>>>

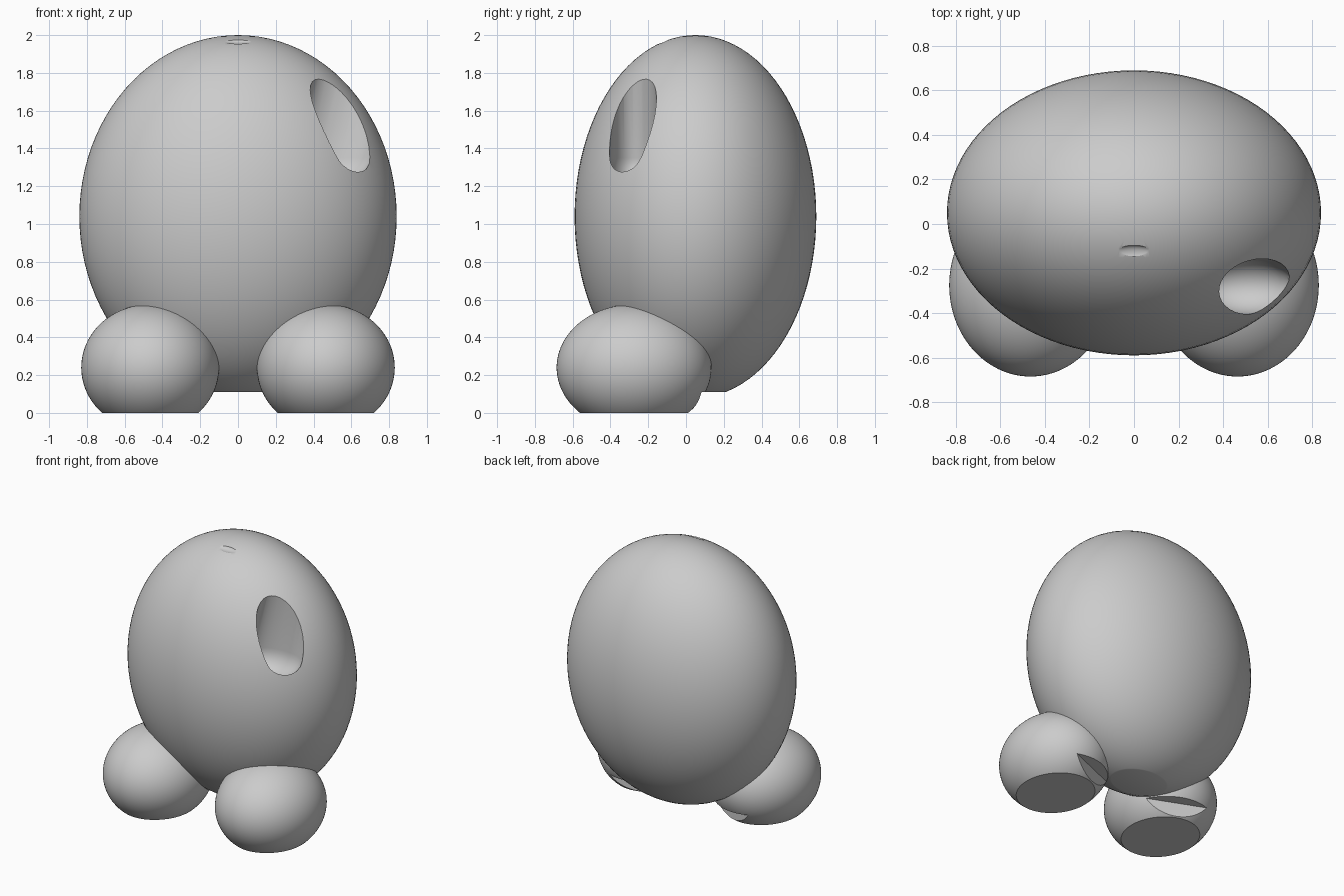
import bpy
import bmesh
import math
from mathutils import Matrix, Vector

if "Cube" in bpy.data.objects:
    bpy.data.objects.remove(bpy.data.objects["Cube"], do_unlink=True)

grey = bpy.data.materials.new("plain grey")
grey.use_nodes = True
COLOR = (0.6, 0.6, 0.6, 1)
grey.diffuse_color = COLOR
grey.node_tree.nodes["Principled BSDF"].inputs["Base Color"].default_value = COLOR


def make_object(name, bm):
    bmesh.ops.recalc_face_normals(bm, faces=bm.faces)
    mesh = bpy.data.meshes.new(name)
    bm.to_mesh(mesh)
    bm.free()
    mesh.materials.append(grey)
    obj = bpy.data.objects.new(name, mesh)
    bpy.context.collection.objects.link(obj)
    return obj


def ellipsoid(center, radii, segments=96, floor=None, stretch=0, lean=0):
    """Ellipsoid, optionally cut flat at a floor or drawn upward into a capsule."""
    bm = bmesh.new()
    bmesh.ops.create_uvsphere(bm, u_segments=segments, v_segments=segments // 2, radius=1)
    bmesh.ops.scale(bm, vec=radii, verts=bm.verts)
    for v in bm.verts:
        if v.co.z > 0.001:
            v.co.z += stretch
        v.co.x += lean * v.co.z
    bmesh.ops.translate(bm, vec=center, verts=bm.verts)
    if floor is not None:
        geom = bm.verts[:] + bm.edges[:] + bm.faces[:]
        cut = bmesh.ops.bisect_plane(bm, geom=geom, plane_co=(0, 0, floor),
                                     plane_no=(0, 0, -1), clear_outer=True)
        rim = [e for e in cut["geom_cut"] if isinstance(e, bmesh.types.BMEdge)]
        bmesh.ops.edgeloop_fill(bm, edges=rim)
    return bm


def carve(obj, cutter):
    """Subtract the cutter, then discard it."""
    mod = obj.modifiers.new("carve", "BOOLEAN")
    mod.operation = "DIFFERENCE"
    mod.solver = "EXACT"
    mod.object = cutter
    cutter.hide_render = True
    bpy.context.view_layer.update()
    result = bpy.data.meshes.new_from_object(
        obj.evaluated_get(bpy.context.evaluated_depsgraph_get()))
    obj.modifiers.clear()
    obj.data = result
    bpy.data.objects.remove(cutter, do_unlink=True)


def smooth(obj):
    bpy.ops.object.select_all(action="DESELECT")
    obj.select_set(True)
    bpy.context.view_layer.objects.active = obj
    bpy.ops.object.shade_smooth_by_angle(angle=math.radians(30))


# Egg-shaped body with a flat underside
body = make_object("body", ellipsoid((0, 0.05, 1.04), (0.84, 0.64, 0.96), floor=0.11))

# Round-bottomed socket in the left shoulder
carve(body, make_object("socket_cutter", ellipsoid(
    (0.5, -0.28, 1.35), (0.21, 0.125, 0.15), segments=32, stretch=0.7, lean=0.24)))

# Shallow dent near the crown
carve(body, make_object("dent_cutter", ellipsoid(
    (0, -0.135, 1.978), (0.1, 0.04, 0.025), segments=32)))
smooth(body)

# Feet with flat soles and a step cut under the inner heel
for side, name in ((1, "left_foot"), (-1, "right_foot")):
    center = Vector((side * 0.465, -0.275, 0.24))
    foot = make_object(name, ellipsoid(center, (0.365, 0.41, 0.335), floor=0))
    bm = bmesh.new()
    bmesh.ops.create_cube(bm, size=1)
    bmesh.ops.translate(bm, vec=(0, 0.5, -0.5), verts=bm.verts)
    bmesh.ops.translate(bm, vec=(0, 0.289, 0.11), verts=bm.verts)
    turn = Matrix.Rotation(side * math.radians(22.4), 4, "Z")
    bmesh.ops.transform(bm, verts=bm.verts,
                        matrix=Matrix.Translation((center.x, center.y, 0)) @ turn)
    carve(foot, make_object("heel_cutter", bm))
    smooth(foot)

<<<
>>>

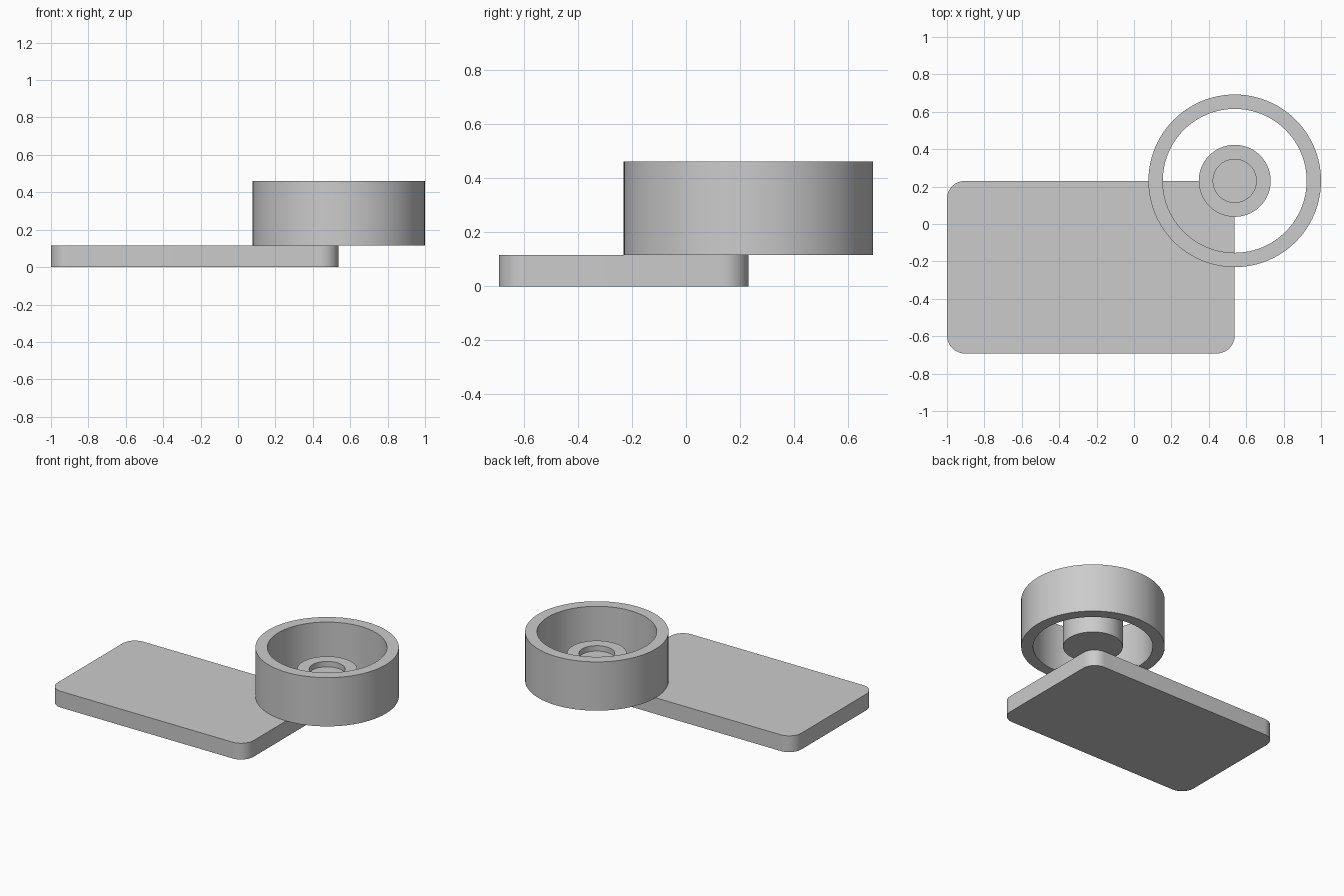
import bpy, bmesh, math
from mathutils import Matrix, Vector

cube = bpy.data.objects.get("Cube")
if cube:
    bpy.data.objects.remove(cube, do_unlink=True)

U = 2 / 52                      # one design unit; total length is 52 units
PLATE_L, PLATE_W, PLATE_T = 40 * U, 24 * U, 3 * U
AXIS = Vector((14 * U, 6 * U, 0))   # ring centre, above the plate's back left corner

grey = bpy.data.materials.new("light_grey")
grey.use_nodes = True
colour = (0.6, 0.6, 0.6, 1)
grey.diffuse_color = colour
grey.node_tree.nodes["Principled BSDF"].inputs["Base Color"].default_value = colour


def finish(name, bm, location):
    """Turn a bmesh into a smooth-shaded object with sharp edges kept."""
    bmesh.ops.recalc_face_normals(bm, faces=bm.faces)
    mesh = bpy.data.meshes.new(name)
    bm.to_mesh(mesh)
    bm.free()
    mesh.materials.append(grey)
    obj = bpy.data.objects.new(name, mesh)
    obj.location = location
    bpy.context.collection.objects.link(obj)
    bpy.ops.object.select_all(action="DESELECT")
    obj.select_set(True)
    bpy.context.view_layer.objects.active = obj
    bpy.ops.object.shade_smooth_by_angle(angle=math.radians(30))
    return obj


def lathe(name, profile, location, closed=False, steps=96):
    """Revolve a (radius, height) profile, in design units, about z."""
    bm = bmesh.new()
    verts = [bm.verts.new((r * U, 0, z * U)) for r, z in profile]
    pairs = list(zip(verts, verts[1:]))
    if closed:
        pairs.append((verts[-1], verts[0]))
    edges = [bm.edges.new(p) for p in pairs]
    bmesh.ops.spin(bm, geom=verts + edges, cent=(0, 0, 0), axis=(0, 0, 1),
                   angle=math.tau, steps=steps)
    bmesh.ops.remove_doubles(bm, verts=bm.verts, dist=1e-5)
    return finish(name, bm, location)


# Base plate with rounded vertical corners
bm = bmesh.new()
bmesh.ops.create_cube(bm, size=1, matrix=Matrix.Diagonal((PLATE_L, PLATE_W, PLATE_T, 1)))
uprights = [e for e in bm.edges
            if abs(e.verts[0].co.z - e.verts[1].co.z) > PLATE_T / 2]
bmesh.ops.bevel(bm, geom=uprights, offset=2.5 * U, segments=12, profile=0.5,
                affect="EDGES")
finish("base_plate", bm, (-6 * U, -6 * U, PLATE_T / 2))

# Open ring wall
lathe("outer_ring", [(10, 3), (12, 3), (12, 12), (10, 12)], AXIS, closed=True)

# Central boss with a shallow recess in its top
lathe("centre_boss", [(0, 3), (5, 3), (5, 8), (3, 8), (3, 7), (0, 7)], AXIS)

<<<

* Task to complete *
The lines above from the one with "obj.data = result" through the one with "# Shallow dent near the crown" are to be duplicated exactly, ends included, with nothing added.

* Output for this task *
    obj.data = result
    bpy.data.objects.remove(cutter, do_unlink=True)


def smooth(obj):
    bpy.ops.object.select_all(action="DESELECT")
    obj.select_set(True)
    bpy.context.view_layer.objects.active = obj
    bpy.ops.object.shade_smooth_by_angle(angle=math.radians(30))


# Egg-shaped body with a flat underside
body = make_object("body", ellipsoid((0, 0.05, 1.04), (0.84, 0.64, 0.96), floor=0.11))

# Round-bottomed socket in the left shoulder
carve(body, make_object("socket_cutter", ellipsoid(
    (0.5, -0.28, 1.35), (0.21, 0.125, 0.15), segments=32, stretch=0.7, lean=0.24)))

# Shallow dent near the crown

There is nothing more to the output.